━━━━━ Material supplied

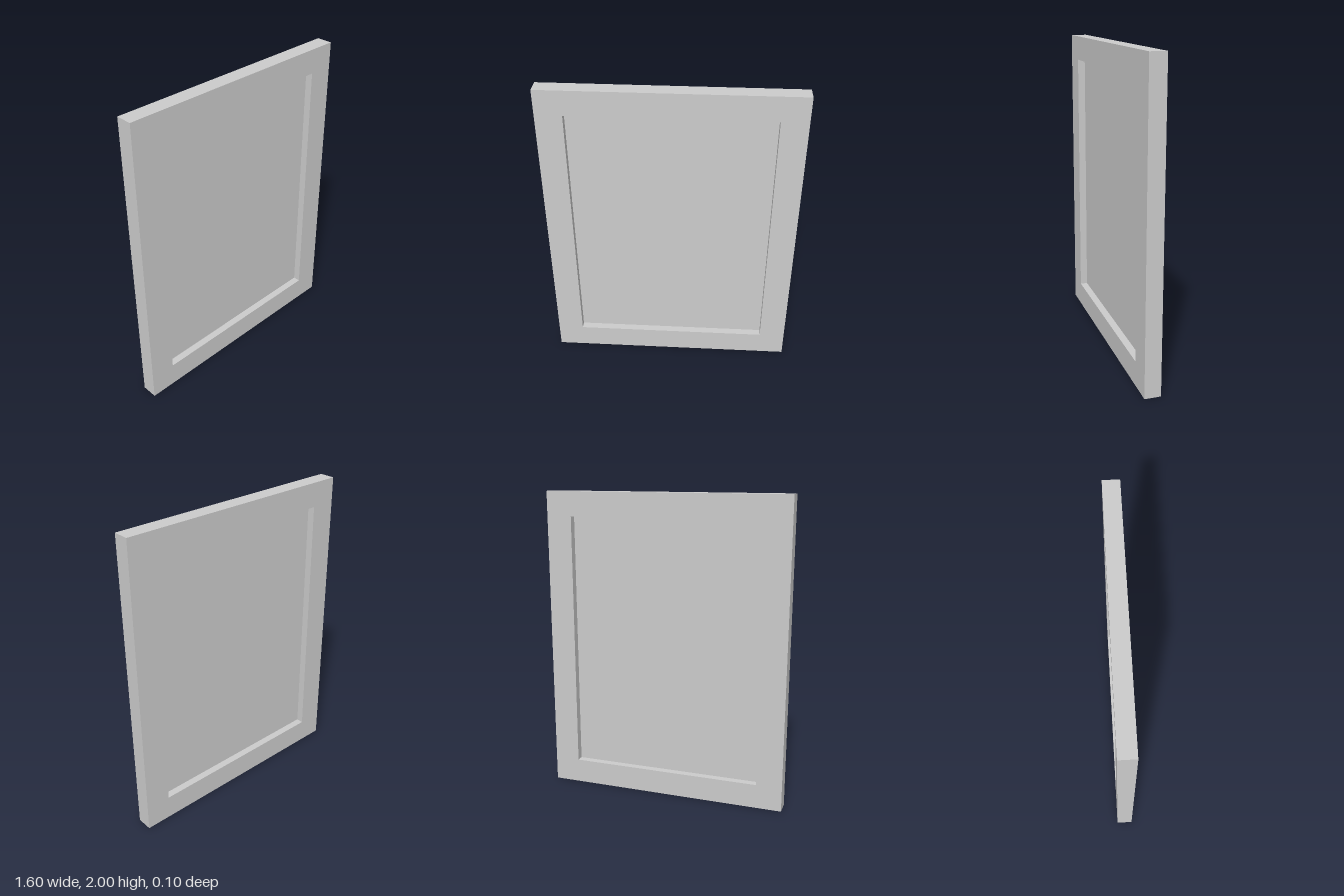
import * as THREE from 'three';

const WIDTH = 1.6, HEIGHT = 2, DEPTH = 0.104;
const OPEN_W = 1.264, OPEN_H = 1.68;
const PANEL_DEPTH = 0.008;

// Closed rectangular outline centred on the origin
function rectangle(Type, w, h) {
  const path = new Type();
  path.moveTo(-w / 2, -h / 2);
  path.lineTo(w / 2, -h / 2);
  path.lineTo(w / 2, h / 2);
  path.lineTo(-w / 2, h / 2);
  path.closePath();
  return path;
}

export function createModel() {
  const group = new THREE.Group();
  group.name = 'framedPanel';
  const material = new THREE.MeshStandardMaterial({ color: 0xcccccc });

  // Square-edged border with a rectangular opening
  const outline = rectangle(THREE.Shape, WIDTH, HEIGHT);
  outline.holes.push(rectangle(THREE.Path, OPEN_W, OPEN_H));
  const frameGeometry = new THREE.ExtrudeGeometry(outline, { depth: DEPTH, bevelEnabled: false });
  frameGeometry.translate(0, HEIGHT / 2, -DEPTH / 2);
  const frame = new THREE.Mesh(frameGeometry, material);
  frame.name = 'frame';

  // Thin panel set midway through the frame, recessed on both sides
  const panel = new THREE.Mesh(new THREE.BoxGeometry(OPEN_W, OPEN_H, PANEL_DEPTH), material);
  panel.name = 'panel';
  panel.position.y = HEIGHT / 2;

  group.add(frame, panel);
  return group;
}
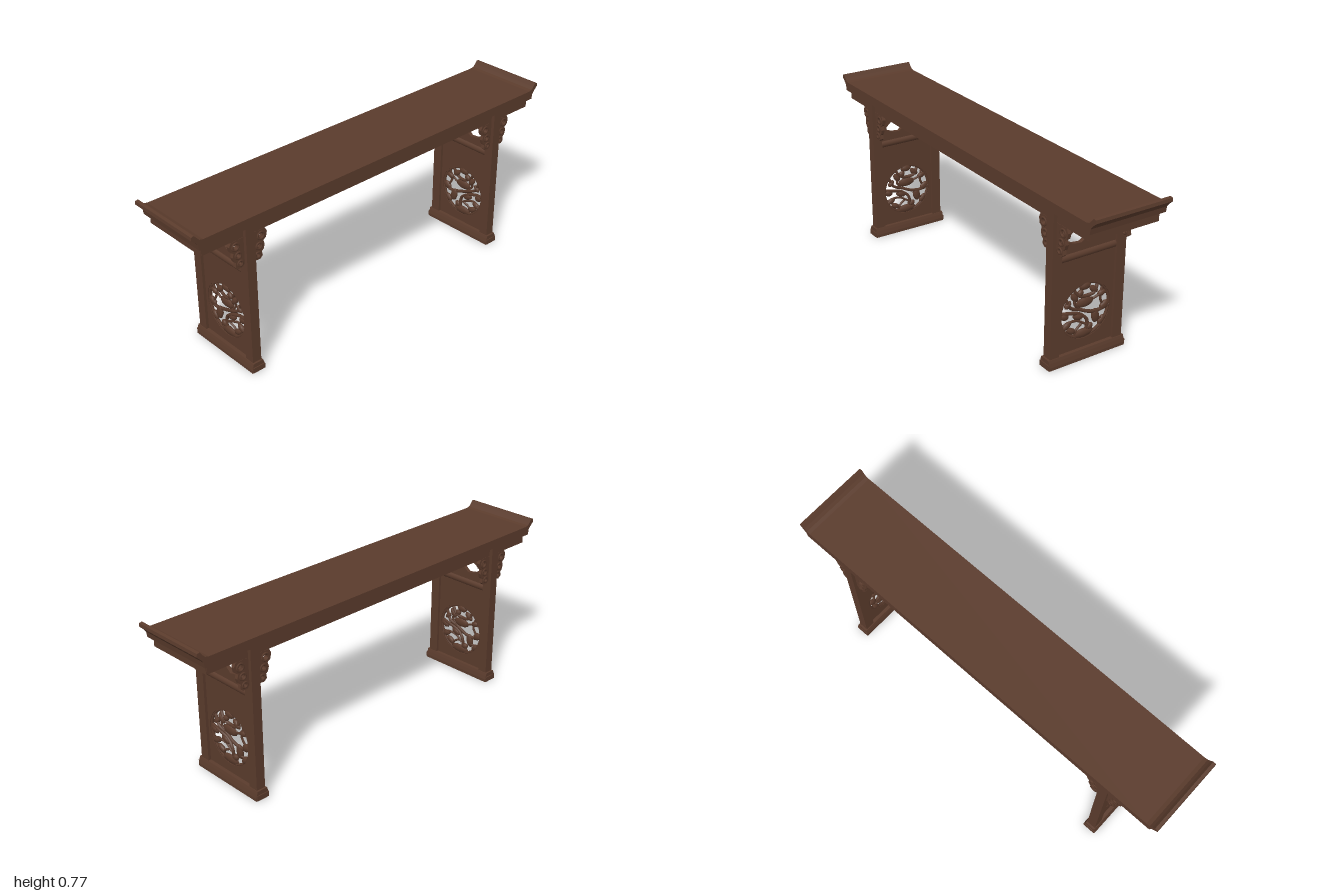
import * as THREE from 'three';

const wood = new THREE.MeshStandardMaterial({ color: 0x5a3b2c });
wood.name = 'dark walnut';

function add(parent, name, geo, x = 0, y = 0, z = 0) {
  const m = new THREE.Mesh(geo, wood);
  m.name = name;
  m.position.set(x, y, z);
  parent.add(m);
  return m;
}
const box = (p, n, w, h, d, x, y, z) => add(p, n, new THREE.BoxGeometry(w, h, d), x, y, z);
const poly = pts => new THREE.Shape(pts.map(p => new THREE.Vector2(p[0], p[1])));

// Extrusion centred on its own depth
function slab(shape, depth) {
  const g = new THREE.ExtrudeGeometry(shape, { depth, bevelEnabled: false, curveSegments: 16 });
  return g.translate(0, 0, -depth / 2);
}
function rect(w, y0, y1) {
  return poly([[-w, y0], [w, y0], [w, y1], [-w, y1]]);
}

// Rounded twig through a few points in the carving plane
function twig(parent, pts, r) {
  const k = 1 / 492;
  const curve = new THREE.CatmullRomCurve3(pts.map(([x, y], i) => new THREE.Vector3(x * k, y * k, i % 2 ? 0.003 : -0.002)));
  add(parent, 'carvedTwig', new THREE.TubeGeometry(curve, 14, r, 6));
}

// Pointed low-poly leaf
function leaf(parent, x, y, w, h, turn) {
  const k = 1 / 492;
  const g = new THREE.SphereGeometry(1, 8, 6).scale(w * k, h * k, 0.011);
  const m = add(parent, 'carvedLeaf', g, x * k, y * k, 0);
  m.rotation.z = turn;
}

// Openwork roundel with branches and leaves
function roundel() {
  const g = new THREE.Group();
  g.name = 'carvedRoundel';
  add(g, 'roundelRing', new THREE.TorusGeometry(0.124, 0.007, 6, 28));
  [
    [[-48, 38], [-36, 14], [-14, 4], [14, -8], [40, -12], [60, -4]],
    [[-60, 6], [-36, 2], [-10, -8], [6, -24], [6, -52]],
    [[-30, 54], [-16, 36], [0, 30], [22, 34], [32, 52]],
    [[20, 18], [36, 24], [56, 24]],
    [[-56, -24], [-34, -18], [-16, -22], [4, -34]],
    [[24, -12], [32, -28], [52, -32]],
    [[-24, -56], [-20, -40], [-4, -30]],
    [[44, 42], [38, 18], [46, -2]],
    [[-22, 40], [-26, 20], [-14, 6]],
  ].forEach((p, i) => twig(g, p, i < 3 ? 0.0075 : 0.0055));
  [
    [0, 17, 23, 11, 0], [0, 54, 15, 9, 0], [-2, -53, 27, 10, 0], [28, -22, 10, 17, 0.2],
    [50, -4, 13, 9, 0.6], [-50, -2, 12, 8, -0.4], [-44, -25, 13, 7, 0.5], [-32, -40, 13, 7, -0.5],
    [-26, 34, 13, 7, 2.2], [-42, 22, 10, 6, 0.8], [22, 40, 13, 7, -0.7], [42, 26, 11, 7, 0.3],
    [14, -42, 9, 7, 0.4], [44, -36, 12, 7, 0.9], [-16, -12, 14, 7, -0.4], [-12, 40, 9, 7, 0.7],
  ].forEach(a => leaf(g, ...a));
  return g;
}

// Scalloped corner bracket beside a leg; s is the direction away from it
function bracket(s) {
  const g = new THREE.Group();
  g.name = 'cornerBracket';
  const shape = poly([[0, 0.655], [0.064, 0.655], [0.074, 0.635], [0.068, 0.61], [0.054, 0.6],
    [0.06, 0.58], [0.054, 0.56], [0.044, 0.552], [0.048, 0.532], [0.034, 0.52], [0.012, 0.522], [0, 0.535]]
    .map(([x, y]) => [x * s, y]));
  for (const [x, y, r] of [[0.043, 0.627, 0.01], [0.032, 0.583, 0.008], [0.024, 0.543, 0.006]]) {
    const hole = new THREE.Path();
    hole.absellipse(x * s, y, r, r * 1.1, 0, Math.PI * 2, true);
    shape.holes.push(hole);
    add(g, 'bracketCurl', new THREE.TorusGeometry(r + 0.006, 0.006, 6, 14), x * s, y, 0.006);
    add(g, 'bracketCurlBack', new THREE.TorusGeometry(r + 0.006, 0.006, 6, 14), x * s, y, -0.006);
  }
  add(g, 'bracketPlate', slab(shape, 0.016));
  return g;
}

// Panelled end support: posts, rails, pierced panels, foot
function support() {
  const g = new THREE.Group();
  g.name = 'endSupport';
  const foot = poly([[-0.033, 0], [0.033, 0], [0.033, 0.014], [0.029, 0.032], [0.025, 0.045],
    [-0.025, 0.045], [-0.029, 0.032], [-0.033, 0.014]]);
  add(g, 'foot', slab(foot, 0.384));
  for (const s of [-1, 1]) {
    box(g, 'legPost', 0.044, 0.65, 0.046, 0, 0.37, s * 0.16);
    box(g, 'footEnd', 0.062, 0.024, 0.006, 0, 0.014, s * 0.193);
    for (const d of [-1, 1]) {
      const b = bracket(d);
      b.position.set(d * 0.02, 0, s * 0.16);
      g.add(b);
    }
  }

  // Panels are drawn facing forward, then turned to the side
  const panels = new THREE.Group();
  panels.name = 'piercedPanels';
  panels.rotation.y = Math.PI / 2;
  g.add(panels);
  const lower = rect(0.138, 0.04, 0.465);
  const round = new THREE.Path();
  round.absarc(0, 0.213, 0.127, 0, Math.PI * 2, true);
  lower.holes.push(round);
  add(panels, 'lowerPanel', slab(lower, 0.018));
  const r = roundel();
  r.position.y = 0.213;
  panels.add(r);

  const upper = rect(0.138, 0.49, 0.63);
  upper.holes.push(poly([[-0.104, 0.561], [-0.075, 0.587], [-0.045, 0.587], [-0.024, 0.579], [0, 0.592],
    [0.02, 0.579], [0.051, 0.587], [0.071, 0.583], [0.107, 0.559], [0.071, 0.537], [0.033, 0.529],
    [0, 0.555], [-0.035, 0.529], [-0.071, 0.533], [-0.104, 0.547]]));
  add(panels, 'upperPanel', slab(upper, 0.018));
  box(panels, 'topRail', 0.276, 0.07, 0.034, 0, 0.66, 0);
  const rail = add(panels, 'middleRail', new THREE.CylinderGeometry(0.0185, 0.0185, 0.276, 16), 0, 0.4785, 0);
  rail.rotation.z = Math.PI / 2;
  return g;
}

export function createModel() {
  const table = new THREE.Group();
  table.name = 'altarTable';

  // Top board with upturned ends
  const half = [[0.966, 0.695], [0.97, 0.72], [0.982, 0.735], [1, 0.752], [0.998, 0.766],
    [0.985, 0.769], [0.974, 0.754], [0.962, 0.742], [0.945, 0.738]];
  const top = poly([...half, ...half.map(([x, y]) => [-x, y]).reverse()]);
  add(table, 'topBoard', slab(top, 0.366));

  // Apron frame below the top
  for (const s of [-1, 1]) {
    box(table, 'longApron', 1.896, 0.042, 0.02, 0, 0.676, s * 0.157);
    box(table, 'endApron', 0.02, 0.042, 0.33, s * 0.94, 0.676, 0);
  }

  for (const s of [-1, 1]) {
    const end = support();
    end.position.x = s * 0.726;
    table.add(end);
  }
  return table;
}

━━━━━━━━━━

_Assignment_
Show each line of the material above where "return" occurs.

_Solution for this exercise_
  return path;
  return group;
  return m;
  return g.translate(0, 0, -depth / 2);
  return poly([[-w, y0], [w, y0], [w, y1], [-w, y1]]);
  return g;
  return g;
  return g;
  return table;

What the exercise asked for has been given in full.